FTC Challenges Made in USA Claims

For many American consumers the decision to buy products made in the USA is an important one. The Federal Trade Commission recently published an article regarding a particular company that is being sued for making false claims by advertising it’s products as “Made in the USA” or “Proudly Made in the USA”.

According to the complaint, this company claimed its products are “all or virtually all made in the US”. The FTC alleges that approximately 55% of chemicals used in the products are attributable to imported chemicals. Therefore, the suit states that the company’s claims were deceptive because although the products are made in the US, they are made with domestic and imported materials.

This company also manufactured products under brand names for other retailers. The article states  “Thus, the complaint alleges that [the company] provided others with the ‘means and instrumentalities’ to deceive consumers.”

If you’re currently marketing products as “Made in the USA”, or are considering doing so, the FTC has  the following publications and more available to companies.

Complying with the Made in the USA Standard

Selling American Made Products? What Businesses need to know about Made In the USA claims

Qualified Claims

Comparitive Claims

The FTC and Customs Service

What to do about violations

For more information visit

Seasons Greetings

Seasons Greetings

We wish you and your loved ones a wonderful holiday season and the very best for 2016.

Small Business News: IRS Raises Tangible Property Expensing Threshold

Small Business News: IRS Raises Tangible Property Expensing Threshold

Contributed by Elite Bookkeeping & Tax Services

The Internal Revenue Service recently simplified the paperwork and recordkeeping requirements for small businesses by raising from $500 to $2,500 the safe harbor threshold for deducting certain capital items.

The change affects businesses that do not maintain an applicable financial statement (audited financial statement). It applies to amounts spent to acquire, produce or improve tangible property that would normally qualify as a capital item.

The new $2,500 threshold applies to any such item substantiated by an invoice. As a result, small businesses will be able to immediately deduct many expenditures that would otherwise need to be spread over a period of years through annual depreciation deductions.

“We received many thoughtful comments from taxpayers, their representatives and professional tax community”, said IRS Commissioner John Koskinen. “This important step simplifies taxes for small businesses, easing the recordkeeping and paperwork burden on small business owners and their tax preparers.”

Responding to a February comment request, the IRS received more than 150 letters from businesses and their representatives suggesting an increase in the threshold. Commenters noted that the existing $500 threshold was too low to effectively reduce administrative burden on small business.
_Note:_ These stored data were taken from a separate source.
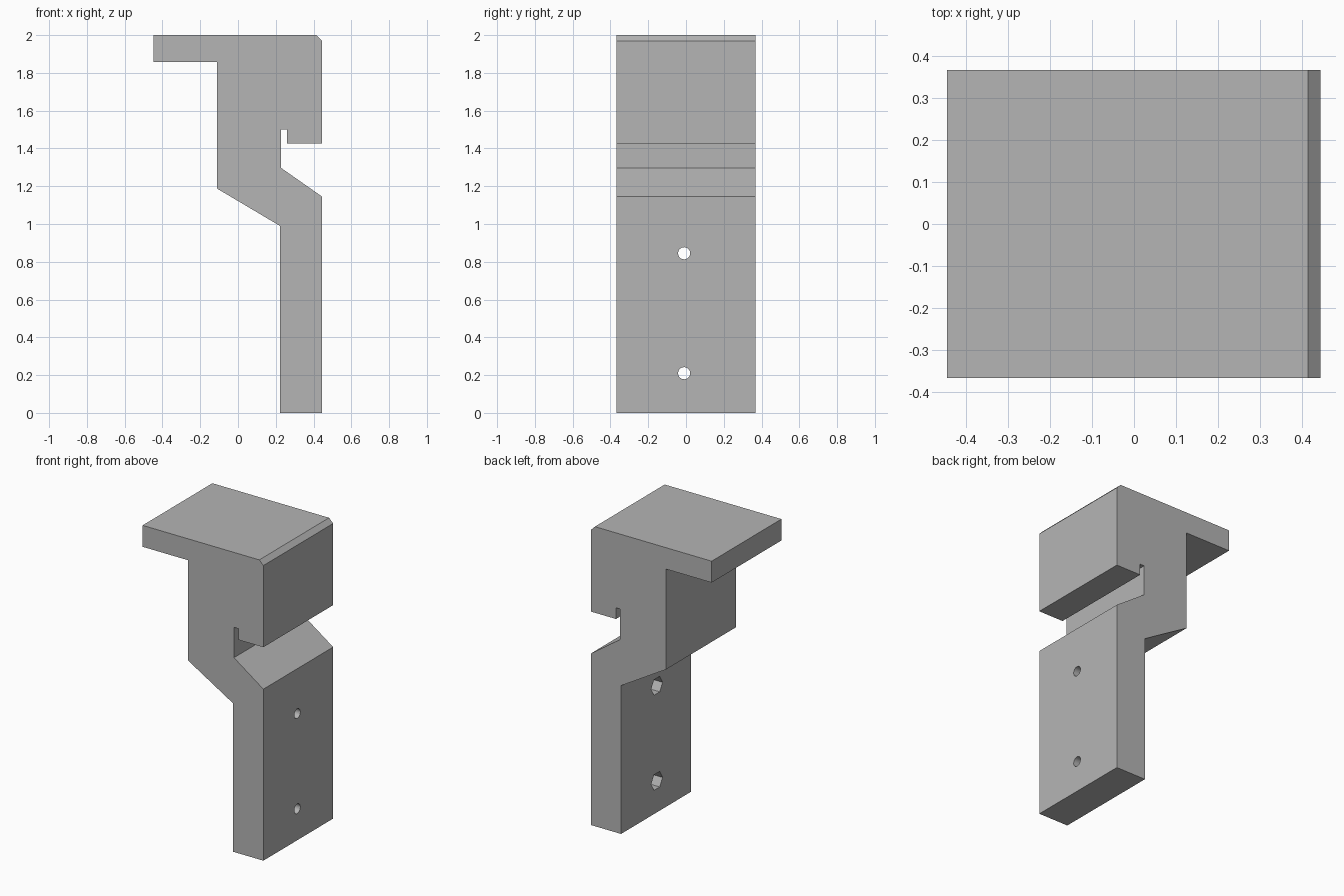
import bpy
import bmesh
from math import pi

if "Cube" in bpy.data.objects:
    bpy.data.objects.remove(bpy.data.objects["Cube"], do_unlink=True)

HALF_DEPTH = 0.368
BACK_X, FRONT_X = 0.222, 0.445

grey = bpy.data.materials.new("plain_grey")
grey.use_nodes = True
colour = (0.46, 0.46, 0.46, 1)
grey.diffuse_color = colour
grey.node_tree.nodes["Principled BSDF"].inputs["Base Color"].default_value = colour

# Side profile (x, z): top flange, hooked head, slanted neck, mounting leg
profile = [
    (-0.447, 2), (0.415, 2), (FRONT_X, 1.97), (FRONT_X, 1.425),
    (0.26, 1.425), (0.26, 1.5), (0.228, 1.5), (0.228, 1.297),
    (FRONT_X, 1.145), (FRONT_X, 0), (BACK_X, 0), (BACK_X, 0.99),
    (-0.11, 1.187), (-0.11, 1.857), (-0.447, 1.857),
]
bm = bmesh.new()
face = bm.faces.new([bm.verts.new((x, -HALF_DEPTH, z)) for x, z in profile])
extruded = bmesh.ops.extrude_face_region(bm, geom=[face])["geom"]
bmesh.ops.translate(bm, vec=(0, 2 * HALF_DEPTH, 0),
                    verts=[v for v in extruded if isinstance(v, bmesh.types.BMVert)])
bmesh.ops.recalc_face_normals(bm, faces=bm.faces)
mesh = bpy.data.meshes.new("hook_bracket")
bm.to_mesh(mesh)
bm.free()
mesh.materials.append(grey)
bracket = bpy.data.objects.new("hook_bracket", mesh)
bpy.context.collection.objects.link(bracket)


def drill(sides, radius, x0, x1, z):
    """Cut a prism-shaped hole along x through the leg."""
    bpy.ops.mesh.primitive_cylinder_add(
        vertices=sides, radius=radius, depth=x1 - x0,
        location=((x0 + x1) / 2, -0.01, z), rotation=(0, pi / 2, 0))
    cutter = bpy.context.object
    cutter.name = "hole_cutter"
    cutter.hide_render = True
    cutter.data.materials.append(grey)
    cut = bracket.modifiers.new("hole", "BOOLEAN")
    cut.operation = "DIFFERENCE"
    cut.solver = "EXACT"
    cut.object = cutter
    bpy.context.view_layer.objects.active = bracket
    bpy.ops.object.modifier_apply(modifier=cut.name)
    bpy.data.objects.remove(cutter, do_unlink=True)


# Round bolt holes with hexagonal nut pockets behind them
for height in (0.21, 0.845):
    drill(32, 0.032, BACK_X - 0.1, FRONT_X + 0.1, height)
    drill(6, 0.06, BACK_X - 0.1, BACK_X + 0.12, height)

# Smooth the round holes, keep all corners sharp
bpy.ops.object.select_all(action="DESELECT")
bracket.select_set(True)
bpy.context.view_layer.objects.active = bracket
bpy.ops.object.shade_smooth_by_angle(angle=pi / 9)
Moreover, the cost of many commonly expensed items such as tablet-style personal computers, smart phones, and machinery and equipment parts typically surpass the $500 threshold.

As before, businesses can still claim otherwise deductible repair and maintenance costs, even if they exceed the $2,500 threshold.

The new $2,500 threshold takes effect starting with tax year 2016. In addition, the IRS will provide audit protection to eligible businesses by not challenging use of the new $2,500 threshold in tax years prior to 2016.

For taxpayers with an applicable financial statements, the de minimis or small-dollar threshold remains $5,000.

American Corporate Enterprises, Inc. are not accountants and we do not offer tax advice.If you do not have a tax adviser and you need help with your bookkeeping or taxes, contact our affiliate:

Elite Bookkeeping & Tax Services  (800) 416-3820